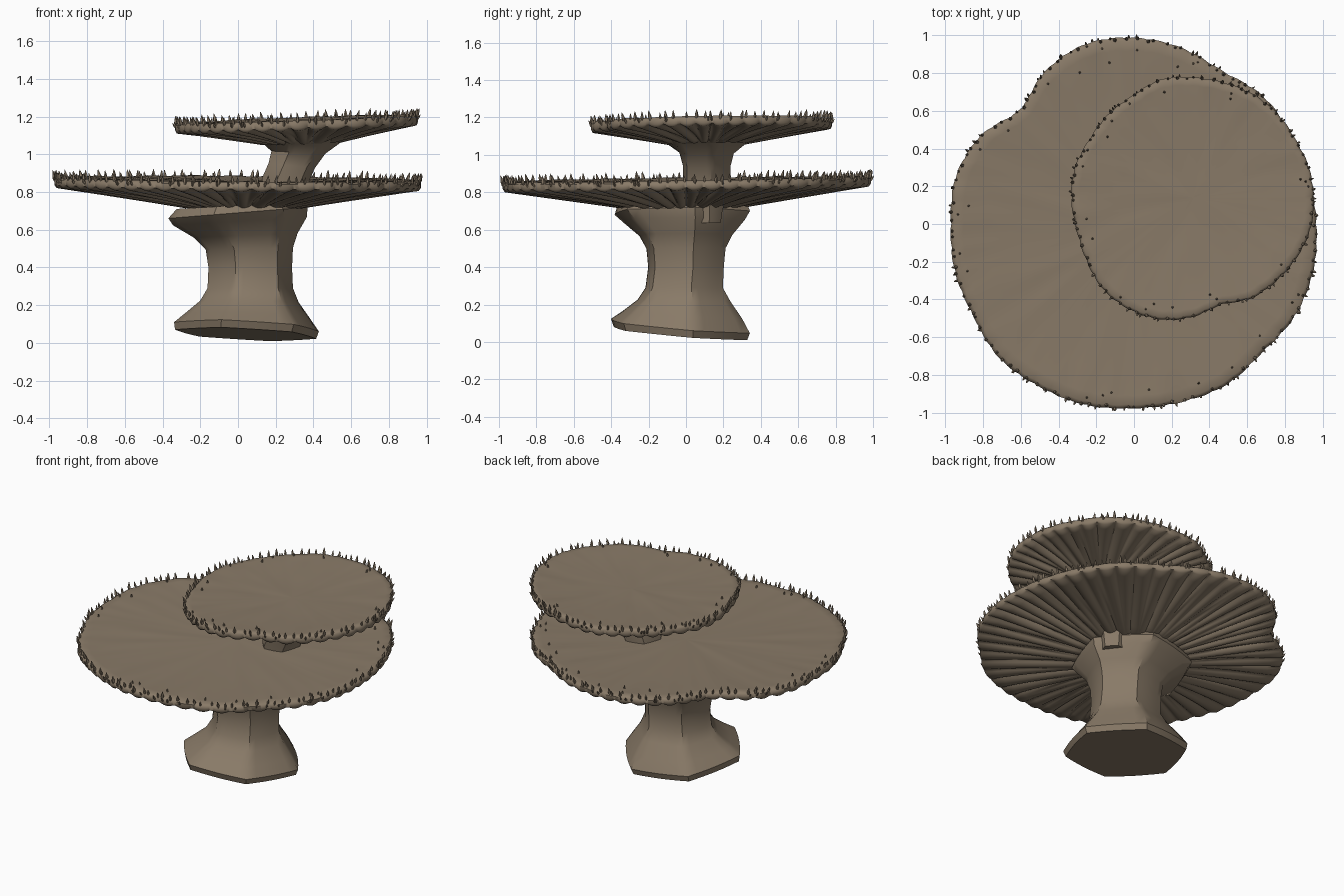
import bpy, bmesh, math, random
from mathutils import Vector, Matrix, noise

if "Cube" in bpy.data.objects:
    bpy.data.objects.remove(bpy.data.objects["Cube"])

random.seed(4)
TAU = 2 * math.pi

coral = bpy.data.materials.new("coral_brown")
coral.diffuse_color = (0.25, 0.195, 0.137, 1)
coral.use_nodes = True
coral.node_tree.nodes["Principled BSDF"].inputs["Base Color"].default_value = coral.diffuse_color


def finish(name, bm, angle=40):
    bmesh.ops.recalc_face_normals(bm, faces=bm.faces)
    mesh = bpy.data.meshes.new(name)
    bm.to_mesh(mesh)
    bm.free()
    mesh.materials.append(coral)
    ob = bpy.data.objects.new(name, mesh)
    bpy.context.collection.objects.link(ob)
    bpy.ops.object.select_all(action='DESELECT')
    ob.select_set(True)
    bpy.context.view_layer.objects.active = ob
    bpy.ops.object.shade_smooth_by_angle(angle=math.radians(angle))
    return ob


def skin(bm, rings):
    """Join closed rings of points with quads and cap both ends."""
    rows = [[bm.verts.new(p) for p in ring] for ring in rings]
    n = len(rows[0])
    for a, b in zip(rows, rows[1:]):
        for i in range(n):
            j = (i + 1) % n
            bm.faces.new((a[i], a[j], b[j], b[i]))
    bm.faces.new(rows[0])
    bm.faces.new(rows[-1])


def spline(vals, a):
    """Smooth closed interpolation of evenly spaced radii."""
    n = len(vals)
    f = (a % TAU) / TAU * n
    i = int(f)
    t = f - i
    p, q, r, s = (vals[(i + k) % n] for k in (-1, 0, 1, 2))
    return q + .5 * t * (r - p + t * (2*p - 5*q + 4*r - s + t * (3*(q - r) + s - p)))


def plate(name, radii, centre, z, tilt, hub, hub_z, hub_r, ribs):
    """Dished plate: smooth top, thin rim, branching ribs on the underside."""
    cx, cy = centre
    n = ribs * 10

    def place(x, y, h):
        return (x, y, h + tilt[0] * (x - cx) + tilt[1] * (y - cy))

    def ridge(a, count, shift):
        return abs(math.sin(count / 2 * a + 1.1 * math.sin(3 * a + shift))) ** .7

    def rim(a):
        return spline(radii, a) + .006 * (ridge(a, ribs, 0) - .6) - .003

    rings = []
    for f, dz in ((.01, -.016), (.2, -.016), (.4, -.014), (.6, -.011), (.8, -.006),
                  (.93, -.001), (.98, 0), (1, -.012), (1, -.038)):
        ring = []
        for i in range(n):
            a = TAU * i / n
            r = rim(a) * f
            x, y = cx + r * math.cos(a), cy + r * math.sin(a)
            bump = .005 * noise.noise((x * 9, y * 9, z)) if f < .99 else 0
            ring.append(place(x, y, z + dz + bump))
        rings.append(ring)
    steps = 9
    for k in range(steps + 1):
        t = k / steps
        ring = []
        for i in range(n):
            a = TAU * i / n
            r = rim(a) * .988
            ox, oy = cx + r * math.cos(a), cy + r * math.sin(a)
            ix, iy = hub[0] + hub_r * math.cos(a), hub[1] + hub_r * math.sin(a)
            w = ridge(a, ribs, 0) * (1 - t) + ridge(a, ribs // 2, 0) * t
            h = (z - .055) * (1 - t) + hub_z * t
            x, y = ox + (ix - ox) * t, oy + (iy - oy) * t
            groove = (.008 + .028 * math.sin(math.pi * min(1, .15 + t * .75))) * (1 - w)
            ring.append(place(x, y, h + groove))
        rings.append(ring)
    bm = bmesh.new()
    skin(bm, rings)
    finish(name, bm, 60)

    # Small pointed polyps along the rim, with a few strays further in
    bm = bmesh.new()
    count = int(TAU * radii[0] / .05)

    def spike(a, f, dz, lean, size):
        r = rim(a) * f
        x, y = cx + r * math.cos(a), cy + r * math.sin(a)
        axis = Vector((math.cos(a) * lean, math.sin(a) * lean, 1))
        axis += Vector((random.uniform(-.15, .15), random.uniform(-.15, .15), 0))
        rot = axis.to_track_quat('Z', 'Y').to_matrix().to_4x4()
        m = Matrix.Translation(place(x, y, z + dz)) @ rot
        skin(bm, [[m @ Vector((w * size * math.cos(TAU * i / 5),
                               w * size * math.sin(TAU * i / 5), h * size))
                   for i in range(5)]
                  for w, h in ((.005, -.012), (.009, .006), (.006, .02), (.001, .036))])

    for i in range(count):
        a = TAU * (i + random.uniform(-.3, .3)) / count
        spike(a, random.uniform(.985, 1.0), -.004, .2, random.uniform(.75, 1.2))
    for i in range(count // 2):
        a = random.uniform(0, TAU)
        spike(a, 1.0, -.02, .7, random.uniform(.6, .9))
    for i in range(count // 4):
        spike(random.uniform(0, TAU), random.uniform(.87, .97), -.008, 0, .75)
    finish(name + "_polyps", bm, 30)


def stem(name, rings, corner, squareness=.75, n=36):
    """Six-sided softened stalk; rings are x, y, z, rx, ry, slope x, slope y."""
    bm = bmesh.new()
    loops = []
    for cx, cy, z, rx, ry, sx, sy in rings:
        loop = []
        for i in range(n):
            a = TAU * i / n
            d = (a - math.radians(corner)) % (TAU / 6) - TAU / 12
            k = 1 + squareness * (math.cos(TAU / 12) / math.cos(d) - 1)
            x, y = rx * k * math.cos(a), ry * k * math.sin(a)
            loop.append((cx + x, cy + y, z + sx * x + sy * y))
        loops.append(loop)
    skin(bm, loops)
    finish(name, bm, 40)


# Stalks
stem("main_stem", [
    (.04, -.03, .046, .38, .38, -.05, -.085),
    (.045, -.03, .085, .39, .395, -.05, -.085),
    (.05, -.02, .145, .335, .34, -.03, -.05),
    (.06, -.01, .22, .265, .265, -.01, -.02),
    (.065, -.01, .29, .23, .22, 0, 0),
    (.065, 0, .40, .225, .215, 0, 0),
    (.06, 0, .50, .235, .225, .02, 0),
    (.04, 0, .57, .28, .265, .04, 0),
    (.01, -.01, .645, .36, .345, .06, 0),
    (.0, -.02, .69, .375, .385, .08, 0),
    (.0, -.02, .73, .33, .37, .06, 0)], 10)
stem("upper_stem", [
    (.25, .11, .635, .09, .08, 0, 0),
    (.25, .11, .70, .10, .09, 0, 0),
    (.25, .11, .86, .125, .135, -.1, 0),
    (.285, .11, .94, .125, .135, -.1, 0),
    (.32, .11, 1.01, .145, .155, -.05, 0),
    (.34, .11, 1.06, .21, .225, .02, 0),
    (.345, .11, 1.095, .26, .27, .03, 0)], 10)

# Plates
plate("lower_plate",
      [.97, .963, .963, .965, .94, .97, .99, .99, .94, .86, .94, .98,
       .975, .985, .985, 1.01, 1.0, .995, .98, .98, .985, .965, .985, .985],
      (0, 0), .87, (-.008, .016), (.02, 0), .712, .30, 56)
plate("upper_plate",
      [.645, .64, .63, .637, .638, .635, .64, .65, .63, .63, .63, .645,
       .645, .64, .655, .68, .683, .67, .635, .59, .62, .63, .64, .65],
      (.31, .14), 1.187, (.034, .014), (.34, .12), 1.055, .21, 40)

================

*What is expected*.
Line by line, return the listing above exactly, leaving out its pictures.

*Completed exercise*.
import bpy, bmesh, math, random
from mathutils import Vector, Matrix, noise

if "Cube" in bpy.data.objects:
    bpy.data.objects.remove(bpy.data.objects["Cube"])

random.seed(4)
TAU = 2 * math.pi

coral = bpy.data.materials.new("coral_brown")
coral.diffuse_color = (0.25, 0.195, 0.137, 1)
coral.use_nodes = True
coral.node_tree.nodes["Principled BSDF"].inputs["Base Color"].default_value = coral.diffuse_color


def finish(name, bm, angle=40):
    bmesh.ops.recalc_face_normals(bm, faces=bm.faces)
    mesh = bpy.data.meshes.new(name)
    bm.to_mesh(mesh)
    bm.free()
    mesh.materials.append(coral)
    ob = bpy.data.objects.new(name, mesh)
    bpy.context.collection.objects.link(ob)
    bpy.ops.object.select_all(action='DESELECT')
    ob.select_set(True)
    bpy.context.view_layer.objects.active = ob
    bpy.ops.object.shade_smooth_by_angle(angle=math.radians(angle))
    return ob


def skin(bm, rings):
    """Join closed rings of points with quads and cap both ends."""
    rows = [[bm.verts.new(p) for p in ring] for ring in rings]
    n = len(rows[0])
    for a, b in zip(rows, rows[1:]):
        for i in range(n):
            j = (i + 1) % n
            bm.faces.new((a[i], a[j], b[j], b[i]))
    bm.faces.new(rows[0])
    bm.faces.new(rows[-1])


def spline(vals, a):
    """Smooth closed interpolation of evenly spaced radii."""
    n = len(vals)
    f = (a % TAU) / TAU * n
    i = int(f)
    t = f - i
    p, q, r, s = (vals[(i + k) % n] for k in (-1, 0, 1, 2))
    return q + .5 * t * (r - p + t * (2*p - 5*q + 4*r - s + t * (3*(q - r) + s - p)))


def plate(name, radii, centre, z, tilt, hub, hub_z, hub_r, ribs):
    """Dished plate: smooth top, thin rim, branching ribs on the underside."""
    cx, cy = centre
    n = ribs * 10

    def place(x, y, h):
        return (x, y, h + tilt[0] * (x - cx) + tilt[1] * (y - cy))

    def ridge(a, count, shift):
        return abs(math.sin(count / 2 * a + 1.1 * math.sin(3 * a + shift))) ** .7

    def rim(a):
        return spline(radii, a) + .006 * (ridge(a, ribs, 0) - .6) - .003

    rings = []
    for f, dz in ((.01, -.016), (.2, -.016), (.4, -.014), (.6, -.011), (.8, -.006),
                  (.93, -.001), (.98, 0), (1, -.012), (1, -.038)):
        ring = []
        for i in range(n):
            a = TAU * i / n
            r = rim(a) * f
            x, y = cx + r * math.cos(a), cy + r * math.sin(a)
            bump = .005 * noise.noise((x * 9, y * 9, z)) if f < .99 else 0
            ring.append(place(x, y, z + dz + bump))
        rings.append(ring)
    steps = 9
    for k in range(steps + 1):
        t = k / steps
        ring = []
        for i in range(n):
            a = TAU * i / n
            r = rim(a) * .988
            ox, oy = cx + r * math.cos(a), cy + r * math.sin(a)
            ix, iy = hub[0] + hub_r * math.cos(a), hub[1] + hub_r * math.sin(a)
            w = ridge(a, ribs, 0) * (1 - t) + ridge(a, ribs // 2, 0) * t
            h = (z - .055) * (1 - t) + hub_z * t
            x, y = ox + (ix - ox) * t, oy + (iy - oy) * t
            groove = (.008 + .028 * math.sin(math.pi * min(1, .15 + t * .75))) * (1 - w)
            ring.append(place(x, y, h + groove))
        rings.append(ring)
    bm = bmesh.new()
    skin(bm, rings)
    finish(name, bm, 60)

    # Small pointed polyps along the rim, with a few strays further in
    bm = bmesh.new()
    count = int(TAU * radii[0] / .05)

    def spike(a, f, dz, lean, size):
        r = rim(a) * f
        x, y = cx + r * math.cos(a), cy + r * math.sin(a)
        axis = Vector((math.cos(a) * lean, math.sin(a) * lean, 1))
        axis += Vector((random.uniform(-.15, .15), random.uniform(-.15, .15), 0))
        rot = axis.to_track_quat('Z', 'Y').to_matrix().to_4x4()
        m = Matrix.Translation(place(x, y, z + dz)) @ rot
        skin(bm, [[m @ Vector((w * size * math.cos(TAU * i / 5),
                               w * size * math.sin(TAU * i / 5), h * size))
                   for i in range(5)]
                  for w, h in ((.005, -.012), (.009, .006), (.006, .02), (.001, .036))])

    for i in range(count):
        a = TAU * (i + random.uniform(-.3, .3)) / count
        spike(a, random.uniform(.985, 1.0), -.004, .2, random.uniform(.75, 1.2))
    for i in range(count // 2):
        a = random.uniform(0, TAU)
        spike(a, 1.0, -.02, .7, random.uniform(.6, .9))
    for i in range(count // 4):
        spike(random.uniform(0, TAU), random.uniform(.87, .97), -.008, 0, .75)
    finish(name + "_polyps", bm, 30)


def stem(name, rings, corner, squareness=.75, n=36):
    """Six-sided softened stalk; rings are x, y, z, rx, ry, slope x, slope y."""
    bm = bmesh.new()
    loops = []
    for cx, cy, z, rx, ry, sx, sy in rings:
        loop = []
        for i in range(n):
            a = TAU * i / n
            d = (a - math.radians(corner)) % (TAU / 6) - TAU / 12
            k = 1 + squareness * (math.cos(TAU / 12) / math.cos(d) - 1)
            x, y = rx * k * math.cos(a), ry * k * math.sin(a)
            loop.append((cx + x, cy + y, z + sx * x + sy * y))
        loops.append(loop)
    skin(bm, loops)
    finish(name, bm, 40)


# Stalks
stem("main_stem", [
    (.04, -.03, .046, .38, .38, -.05, -.085),
    (.045, -.03, .085, .39, .395, -.05, -.085),
    (.05, -.02, .145, .335, .34, -.03, -.05),
    (.06, -.01, .22, .265, .265, -.01, -.02),
    (.065, -.01, .29, .23, .22, 0, 0),
    (.065, 0, .40, .225, .215, 0, 0),
    (.06, 0, .50, .235, .225, .02, 0),
    (.04, 0, .57, .28, .265, .04, 0),
    (.01, -.01, .645, .36, .345, .06, 0),
    (.0, -.02, .69, .375, .385, .08, 0),
    (.0, -.02, .73, .33, .37, .06, 0)], 10)
stem("upper_stem", [
    (.25, .11, .635, .09, .08, 0, 0),
    (.25, .11, .70, .10, .09, 0, 0),
    (.25, .11, .86, .125, .135, -.1, 0),
    (.285, .11, .94, .125, .135, -.1, 0),
    (.32, .11, 1.01, .145, .155, -.05, 0),
    (.34, .11, 1.06, .21, .225, .02, 0),
    (.345, .11, 1.095, .26, .27, .03, 0)], 10)

# Plates
plate("lower_plate",
      [.97, .963, .963, .965, .94, .97, .99, .99, .94, .86, .94, .98,
       .975, .985, .985, 1.01, 1.0, .995, .98, .98, .985, .965, .985, .985],
      (0, 0), .87, (-.008, .016), (.02, 0), .712, .30, 56)
plate("upper_plate",
      [.645, .64, .63, .637, .638, .635, .64, .65, .63, .63, .63, .645,
       .645, .64, .655, .68, .683, .67, .635, .59, .62, .63, .64, .65],
      (.31, .14), 1.187, (.034, .014), (.34, .12), 1.055, .21, 40)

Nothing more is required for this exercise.